Born on 12 October 1844, out of Albany, NY, Charles King, the son of Union Major General Rufus King, began his military career as a "marker" in the Milwaukee Light Guard in 1856 and in a mounted orderly assigned to a brigade out of Washington, D.C., in 1860. Sometime during the war, the young King had received an appointment to West Point from President Lincoln, graduating and being commissioned in 1866. By 1871, Lt. King was serving under Gen. George Crook in the 5th Cavalry across the Arizona Territory and northern states and, during this time, he became friends with the unit's scout, William "Buffalo Bill" Cody. In a skirmish in 1874, King found himself pinned down by a group of Indians and was shot in the arm, nearly severing at the shoulder, and if not for the bravery of a fellow soldier, Sgt. Bernard Taylor (who was awarded the Medal of Honor), would not have survived. While recuperating in New Orleans, he married Adelaide Yorke and together they would have three daughters and a son. Upon returning out west, he witnessed Buffalo Bill's legendary duel with the Cheyenne warrior Yellow Hand and served in the Nez Pierce Indian Campaign of 1877 as well. Plagued by the injury he received years earlier, King retired from the active cavalry in 1879 and went on to teach military science and tactics at the University of Wisconsin. It was at that time he started writing a series of newspaper articles chronicling his experiences in the Sioux Campaign of 1876, which would evolve into the first of his many books. In 1882, now an appointed colonel in the Wisconsin National Guard, King dedicated his time write more of his experiences out west and would retire his commission to take a position as commandant at the Michigan Military Academy. In 1898, King resumed his duties in time of the Spanish-American War and led regiments in the Spanish surrender of the Philippines and the ensuing insurrection. [CONTINUED IN THE COMMENTS]
2 1404 hours ago
The North West Urban Explorers went to Explore a Mine in a Rossendale, Lancashire. Follow us on Facebook and YouTube for more history and Videos.
This hardfuck is Thomas A. Jones who served in the British army during the Somme offensive.
On Sept 25, 1916, the British had captured the French village of Morval and were in the process of building trenches. Jones and the rest of his unit were digging in, still recovering from the battle they had only just finished fighting, when a sniper opened fire on them. Several men were wounded, but when one of the younger soldiers was shot through the head and killed, Jones pretty much crossed the no fucks zone.
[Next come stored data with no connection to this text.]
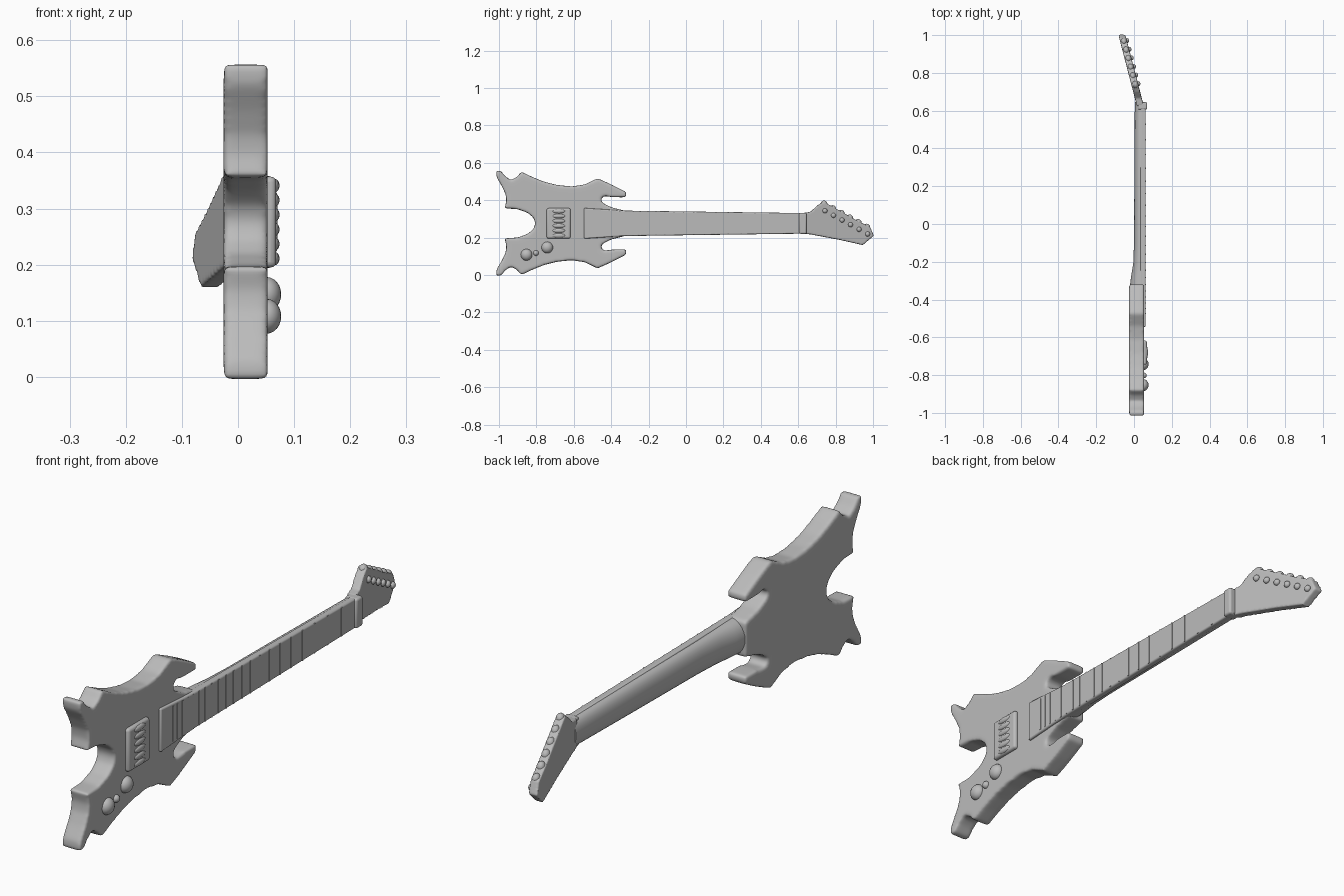
import bpy, bmesh, math
from mathutils import Vector, Matrix

cube = bpy.data.objects.get("Cube")
if cube:
    bpy.data.objects.remove(cube, do_unlink=True)

grey = bpy.data.materials.new("plain_grey")
grey.use_nodes = True
grey.diffuse_color = (0.5, 0.5, 0.5, 1)
grey.node_tree.nodes["Principled BSDF"].inputs["Base Color"].default_value = (0.5, 0.5, 0.5, 1)

MID = 0.276  # height of the instrument's centre line


def finish(name, bm, angle=40):
    """Turn a bmesh into a shaded grey object."""
    bmesh.ops.recalc_face_normals(bm, faces=bm.faces)
    me = bpy.data.meshes.new(name)
    bm.to_mesh(me)
    bm.free()
    me.materials.append(grey)
    ob = bpy.data.objects.new(name, me)
    bpy.context.collection.objects.link(ob)
    bpy.ops.object.select_all(action='DESELECT')
    ob.select_set(True)
    bpy.context.view_layer.objects.active = ob
    bpy.ops.object.shade_smooth_by_angle(angle=math.radians(angle))
    return ob


def loft(name, rings, angle=40):
    """Skin closed rings of points and cap both ends."""
    bm = bmesh.new()
    rows = [[bm.verts.new(p) for p in ring] for ring in rings]
    n = len(rows[0])
    for a, b in zip(rows, rows[1:]):
        for i in range(n):
            j = (i + 1) % n
            bm.faces.new((a[i], a[j], b[j], b[i]))
    bm.faces.new(rows[0])
    bm.faces.new(rows[-1][::-1])
    return finish(name, bm, angle)


def soften(ob, voxel, steps):
    """Melt all edges of a slab into soft rounds."""
    rm = ob.modifiers.new("remesh", 'REMESH')
    rm.mode = 'VOXEL'
    rm.voxel_size = voxel
    rm.use_smooth_shade = True
    sm = ob.modifiers.new("soften", 'SMOOTH')
    sm.factor = 0.5
    sm.iterations = steps


def bevel(ob, width):
    bv = ob.modifiers.new("bevel", 'BEVEL')
    bv.width = width
    bv.segments = 3


def dome(name, centre, size, tilt=0.0):
    """Squashed sphere; size holds the three radii."""
    bm = bmesh.new()
    m = Matrix.Translation(centre) @ Matrix.Rotation(tilt, 4, 'Z') @ Matrix.Diagonal((*size, 1))
    bmesh.ops.create_uvsphere(bm, u_segments=20, v_segments=12, radius=1, matrix=m)
    return finish(name, bm, 180)


# Body: half outline (y, height above centre line), mirrored
half = [(-0.805, 0), (-0.815, 0.03), (-0.845, 0.056), (-0.9, 0.076), (-0.97, 0.08),
        (-0.96, 0.12), (-0.964, 0.155), (-0.985, 0.20), (-1.012, 0.245), (-1.016, 0.282),
        (-0.99, 0.28), (-0.965, 0.25), (-0.937, 0.231), (-0.905, 0.247), (-0.88, 0.276),
        (-0.82, 0.247), (-0.757, 0.222), (-0.69, 0.205), (-0.61, 0.197), (-0.54, 0.208),
        (-0.473, 0.241), (-0.4, 0.208), (-0.32, 0.167), (-0.318, 0.139), (-0.39, 0.14),
        (-0.44, 0.147), (-0.455, 0.13), (-0.448, 0.11), (-0.40, 0.086), (-0.32, 0.066)]
outline = half + [(y, -h) for y, h in reversed(half[1:])]
body = loft("body", [[(x, y, MID + h) for y, h in outline] for x in (-0.026, 0.053)])
soften(body, 0.0075, 12)

# Neck with rounded back and thicker heel: (y, back x, half width)
neck_rings = []
for y, back, hw in [(-0.45, -0.02, 0.066), (-0.335, -0.022, 0.066), (-0.28, -0.016, 0.065),
                    (-0.21, -0.004, 0.063), (-0.1, 0.0, 0.06), (0.25, 0.002, 0.057),
                    (0.6, 0.004, 0.053), (0.645, 0.006, 0.052)]:
    ring = [(0.055, y, MID - hw), (0.055, y, MID + hw)]
    for i in range(15):
        t = math.pi * i / 14
        ring.append((0.04 - (0.04 - back) * math.sin(t) ** 0.8, y, MID + hw * math.cos(t)))
    neck_rings.append(ring)
loft("neck", neck_rings)

# Fingerboard, narrowing towards the nut
board_rings = [[(0.035, y, MID - w), (0.062, y, MID - w), (0.062, y, MID + w), (0.035, y, MID + w)]
               for y, w in [(-0.545, 0.082), (-0.335, 0.068), (0.62, 0.055)]]
bevel(loft("fingerboard", board_rings), 0.006)

# Frets, spaced closer towards the body
for i in range(1, 22):
    y = 0.615 - 1.55 * (1 - 2 ** (-i / 12))
    w = 0.053 + 0.012 * (0.615 - y) / 0.95
    loft("fret", [[(0.058, y + s, MID - w), (0.0635, y + s, MID - w),
                   (0.0635, y + s, MID + w), (0.058, y + s, MID + w)] for s in (-0.003, 0.003)])

# Nut
nut = loft("nut", [[(x, y, MID + s * 0.056) for x, s in
                    ((0.02, -1), (0.07, -1), (0.07, 1), (0.02, 1))] for y in (0.605, 0.645)])
bevel(nut, 0.008)

# Pickup with pole pieces
pickup = loft("pickup", [[(x, y, MID + s * 0.081) for x, s in
                          ((0.04, -1), (0.068, -1), (0.068, 1), (0.04, 1))]
                         for y in (-0.745, -0.617)])
bevel(pickup, 0.01)
for i in range(6):
    dome("pickup_pole", (0.065, -0.68, MID + (i - 2.5) * 0.026), (0.009, 0.035, 0.012))

# Control knobs and switch
for name, y, z, r, h in [("rear_knob", -0.853, 0.108, 0.031, 0.026),
                         ("front_knob", -0.742, 0.147, 0.031, 0.026),
                         ("switch", -0.802, 0.117, 0.015, 0.016)]:
    dome(name, (0.051, y, z), (h, r, r))

# Headstock, leaning backwards
SLOPE = -0.26


def head_front(y):
    return 0.043 + SLOPE * (y - 0.66)


head = [(0.625, 0.332), (0.665, 0.337), (0.70, 0.37), (0.735, 0.392), (0.78, 0.367), (0.85, 0.328),
        (0.915, 0.29), (0.985, 0.256), (1.004, 0.21), (0.945, 0.16), (0.82, 0.188),
        (0.67, 0.216), (0.625, 0.222)]
headstock = loft("headstock", [[(head_front(y) + d, y, z) for y, z in head] for d in (-0.037, 0)])
soften(headstock, 0.005, 5)

# Tuners: a post on the face and a button on the upper edge
lean = math.atan(-SLOPE)
for i in range(6):
    t = i / 5
    y, z = 0.738 + 0.228 * t, 0.378 - 0.124 * t
    dome("tuner_button", (head_front(y) - 0.017, y, z), (0.016, 0.019, 0.02), lean)
    dome("tuner_post", (head_front(y), y + 0.005, z - 0.035), (0.011, 0.013, 0.013), lean)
He picked up his rifle and sprinted off across no man’s land towards the enemy position. He was in full view of the sniper, who put at least one bullet through Jones' jacket while another passed through his helmet, slid down the back of his shirt and burned him all the way down to the waistband. During his mad dash he stopped and shot the sniper ... as well as two more who fired on him despite simultaneously displaying a white flag. At this point, he decided to run all the way to the other side, directly in to the German trenches.
Once there he killed a few more and single handedly captured 102 Germans. When one of them attempted to escape, Jones turned around and shot him. Jones received the Victoria Cross for his actions.
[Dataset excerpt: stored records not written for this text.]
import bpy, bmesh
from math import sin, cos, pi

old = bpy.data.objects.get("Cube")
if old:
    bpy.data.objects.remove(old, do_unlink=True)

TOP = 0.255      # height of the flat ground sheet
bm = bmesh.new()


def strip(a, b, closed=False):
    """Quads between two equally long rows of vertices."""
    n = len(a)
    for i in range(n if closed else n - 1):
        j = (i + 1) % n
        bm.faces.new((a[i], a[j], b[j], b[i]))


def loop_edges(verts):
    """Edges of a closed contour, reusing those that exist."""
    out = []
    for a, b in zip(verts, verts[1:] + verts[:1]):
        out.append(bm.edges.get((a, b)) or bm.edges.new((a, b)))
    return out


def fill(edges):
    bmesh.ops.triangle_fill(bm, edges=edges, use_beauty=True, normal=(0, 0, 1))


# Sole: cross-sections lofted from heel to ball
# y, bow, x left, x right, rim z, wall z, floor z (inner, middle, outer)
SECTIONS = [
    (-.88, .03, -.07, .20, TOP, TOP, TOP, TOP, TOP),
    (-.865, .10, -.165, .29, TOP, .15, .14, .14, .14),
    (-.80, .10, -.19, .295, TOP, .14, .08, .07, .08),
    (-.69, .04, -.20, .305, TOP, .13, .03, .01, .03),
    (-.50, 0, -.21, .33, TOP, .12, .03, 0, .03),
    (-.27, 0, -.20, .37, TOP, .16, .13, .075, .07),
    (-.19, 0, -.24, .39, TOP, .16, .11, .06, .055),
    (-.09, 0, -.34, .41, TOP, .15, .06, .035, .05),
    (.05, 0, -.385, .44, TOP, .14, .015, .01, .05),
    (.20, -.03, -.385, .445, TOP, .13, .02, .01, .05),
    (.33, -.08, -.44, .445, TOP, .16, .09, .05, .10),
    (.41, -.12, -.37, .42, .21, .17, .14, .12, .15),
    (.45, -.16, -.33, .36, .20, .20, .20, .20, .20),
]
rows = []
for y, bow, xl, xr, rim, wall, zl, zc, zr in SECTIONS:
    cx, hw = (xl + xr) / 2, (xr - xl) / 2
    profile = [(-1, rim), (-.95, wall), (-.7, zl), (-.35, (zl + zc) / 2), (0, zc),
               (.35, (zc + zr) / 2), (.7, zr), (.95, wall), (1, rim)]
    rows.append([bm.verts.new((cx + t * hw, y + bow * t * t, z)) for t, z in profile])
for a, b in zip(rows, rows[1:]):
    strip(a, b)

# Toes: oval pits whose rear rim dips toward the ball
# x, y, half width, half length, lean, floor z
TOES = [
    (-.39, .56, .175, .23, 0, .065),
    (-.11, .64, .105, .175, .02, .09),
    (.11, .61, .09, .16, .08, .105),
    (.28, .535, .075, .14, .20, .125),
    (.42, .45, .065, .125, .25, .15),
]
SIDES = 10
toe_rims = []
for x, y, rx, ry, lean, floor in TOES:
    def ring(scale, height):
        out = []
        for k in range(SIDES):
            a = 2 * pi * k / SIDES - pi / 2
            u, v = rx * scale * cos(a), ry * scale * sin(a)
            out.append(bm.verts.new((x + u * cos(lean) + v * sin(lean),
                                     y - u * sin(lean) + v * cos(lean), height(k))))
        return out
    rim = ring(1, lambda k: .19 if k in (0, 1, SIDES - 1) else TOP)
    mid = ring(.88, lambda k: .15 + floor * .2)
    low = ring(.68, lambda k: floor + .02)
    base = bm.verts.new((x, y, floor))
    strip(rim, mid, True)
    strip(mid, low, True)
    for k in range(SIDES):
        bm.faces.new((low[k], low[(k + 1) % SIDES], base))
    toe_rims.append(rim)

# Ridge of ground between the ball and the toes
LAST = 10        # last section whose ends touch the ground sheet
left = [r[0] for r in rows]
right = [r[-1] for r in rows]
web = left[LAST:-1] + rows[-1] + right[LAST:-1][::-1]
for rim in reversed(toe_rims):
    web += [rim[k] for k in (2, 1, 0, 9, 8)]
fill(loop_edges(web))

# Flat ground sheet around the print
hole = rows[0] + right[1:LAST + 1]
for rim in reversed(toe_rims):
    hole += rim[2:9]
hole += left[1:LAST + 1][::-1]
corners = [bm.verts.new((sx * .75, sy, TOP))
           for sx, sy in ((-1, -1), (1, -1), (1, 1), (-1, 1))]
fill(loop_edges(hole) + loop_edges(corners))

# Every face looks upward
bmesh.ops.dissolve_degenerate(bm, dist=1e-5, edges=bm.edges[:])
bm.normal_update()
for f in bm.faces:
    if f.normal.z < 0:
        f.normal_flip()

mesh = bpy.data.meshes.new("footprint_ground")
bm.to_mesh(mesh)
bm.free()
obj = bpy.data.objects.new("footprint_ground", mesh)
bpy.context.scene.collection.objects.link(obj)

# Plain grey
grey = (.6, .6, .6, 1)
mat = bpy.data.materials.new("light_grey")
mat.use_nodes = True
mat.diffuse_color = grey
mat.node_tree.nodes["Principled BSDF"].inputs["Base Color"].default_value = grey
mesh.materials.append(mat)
After this, he earned the nickname “Todger”; old time slang for dick. And I’m sure the size of his “Todger” was relevant to the size of his balls.